Utilities Inc. of Central Nevada is reportedly taking community input into consideration as it moves forward in developing plans for the former Willow Creek Golf Course, which was awarded to the company in a bankruptcy settlement hearing last week.
Although UICN still needs to finalize approval for certain filings to officially take title to the property, Wendy Barnett, Regional Director of UICN’s parent company, Utilities, Inc. said in a statement “we are very excited at the prospect of working on a solution that will benefit the community. With approval from the necessary governmental agencies, UICN will be able to remediate what the Nevada District Court found to be a public health and safety hazard created by others.”
According to a press release from UICN, the company has long been looking for a way to address the issues of the ponds on the property where the company discharges effluent and owns $8 million in water rights.
“The prior owners of the property ignored their contractual obligations and numerous court orders requiring the ponds to be properly maintained,” Barnett said. “Since we didn’t own the property, there was nothing we could directly do to insure that maintenance. We did of course ask the court to step in and require the maintenance, which it did. Now, as soon as we have regulatory approval, we will be able to move quickly to correct the situation there.”
The bankruptcy process for the defunct golf course began after Caldera P&G, the former owner of the property, filed for Chapter 11 protection last November after accruing large costs associated with litigation for refusing to fix the ponds.
“Our team is in place, including outside engineering resources, and we are finalizing the approval filings with the Public Utilities Commission of Nevada (PUCN) needed to consummate the deal allowing title transfer of the property,” Barnett said. “With approval of the Trustee, who stepped in on behalf of the current owner, we have already installed temporary fencing and signage at the ponds to minimize any hazard that may exist there.”
As UICN continues to move forward in finalizing filings over the property, the company has also reportedly began to meet with neighbors and other community members about what they would like to see happen with the former golf course.
Richard Cantino, a homeowner adjacent to the property, reportedly told UICN, “we are pleased that this is finally resolved and look forward to the prospect of working with Wendy and her team to make Willow Creek a place that everyone can use for recreation and enjoyment.”

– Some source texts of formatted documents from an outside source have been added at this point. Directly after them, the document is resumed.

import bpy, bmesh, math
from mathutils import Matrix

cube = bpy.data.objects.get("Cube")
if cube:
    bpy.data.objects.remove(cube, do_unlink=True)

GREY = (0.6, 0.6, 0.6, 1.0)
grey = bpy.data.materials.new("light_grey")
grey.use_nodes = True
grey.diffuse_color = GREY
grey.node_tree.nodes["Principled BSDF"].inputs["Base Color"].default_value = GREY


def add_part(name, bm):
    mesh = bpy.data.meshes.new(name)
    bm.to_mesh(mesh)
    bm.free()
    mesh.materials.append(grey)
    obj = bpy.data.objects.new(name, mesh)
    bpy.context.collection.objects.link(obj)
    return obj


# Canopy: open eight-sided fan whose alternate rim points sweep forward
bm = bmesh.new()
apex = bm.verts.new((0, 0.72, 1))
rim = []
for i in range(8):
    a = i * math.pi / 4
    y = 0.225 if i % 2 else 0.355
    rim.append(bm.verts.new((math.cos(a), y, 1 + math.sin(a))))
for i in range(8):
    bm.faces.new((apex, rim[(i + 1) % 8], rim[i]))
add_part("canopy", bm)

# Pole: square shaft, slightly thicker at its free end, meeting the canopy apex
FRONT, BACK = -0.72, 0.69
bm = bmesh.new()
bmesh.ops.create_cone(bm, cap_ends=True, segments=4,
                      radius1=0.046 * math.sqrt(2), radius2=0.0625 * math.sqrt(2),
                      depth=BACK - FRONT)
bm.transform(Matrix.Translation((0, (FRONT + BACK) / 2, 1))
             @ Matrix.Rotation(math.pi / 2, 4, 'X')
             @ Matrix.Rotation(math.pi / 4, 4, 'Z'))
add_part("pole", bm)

“After years of neglect, which the Nevada judge said created a danger to the community, and uncertainty for residents about the future of Willow Creek, we are absolutely thrilled with an agreement that we can proudly say is probably the best available for all parties given the circumstances we were all put in,” said Lisa Sparrow, president and CEO of UICN. “We take our obligations to the communities we serve very seriously and are more than willing to do our share to enable beneficial use by Pahrumpians of what had become an eyesore under Caldera’s ownership.”
Sparrow additionally addressed comments made by District Attorney Brian Kunzi last week that the outcome of the bankruptcy proceedings, which cut the county out of any rights to the property, was “predetermined” by a “cozy, behind-the-scenes arrangement,” when a plan submitted by Caldera P&G’s trustee excluding Nye County was accepted by the judge.
“The Trustee, the County and UICN all agreed on the structure of a solution over five months ago. The failure to bring it to the county board for approval or to respond to repeated requests for status updates from us and from the Trustee’s attorney coupled with the last-minute attempt to modify terms unfortunately derailed the County’s participation,” Sparrow said in a statement.
She additionally stated Kunzi’s claim that the legal fees incurred by UICN over the years could have been put to use fixing the problems with the ponds on the property was incorrect.
“That is, of course, simply not true. First of all, we did not own the property and had no legal right to do the necessary remediation work. Secondly, those fees were incurred successfully defending ourselves in multiple lawsuits alleging that we were the cause of the problems at Willow Creek. Every court decision and regulatory agency responsible found beyond any doubt that the sole cause of the problem was the neglect of the owners to properly maintain the ponds. In every venue, the allegation that we discharged raw sewage was proven unequivocally false,” she said.
“Nevada law requires that all expenditures made by a utility be fully evaluated by the PUCN before they can become part of the rate base for the utility and we are confident that they will agree that this is the best option for ratepayers. As Ms. Barnett indicated, we’ve begun the work to get those approvals from the commission. Had the county prevailed with their generalized eleventh hour proposal to purchase the property outright which appeared at last week’s bankruptcy court hearing, those costs of remediation and ongoing maintenance would have been borne by taxpayers in some form, without the benefit of independent oversight,” Sparrow added.
In a closing statement, Sparrow stated that, “Our focus has been, and will continue to be, the safe operation of our plant and effluent disposal, making prudent investments on behalf of our customers and facilitating the improvement of the golf course land that has been neglected by the prior owners.”
In addition to working with informal citizens’ groups on this project, UICN has reportedly asked the PUCN to hold a consumer session to solicit suggestions for potential use of the property and explain in detail the plan and timing for remediation and improvement.
“We want this redevelopment to be a real community effort and we’re ready to get started as soon as approvals are received,” Barnett said.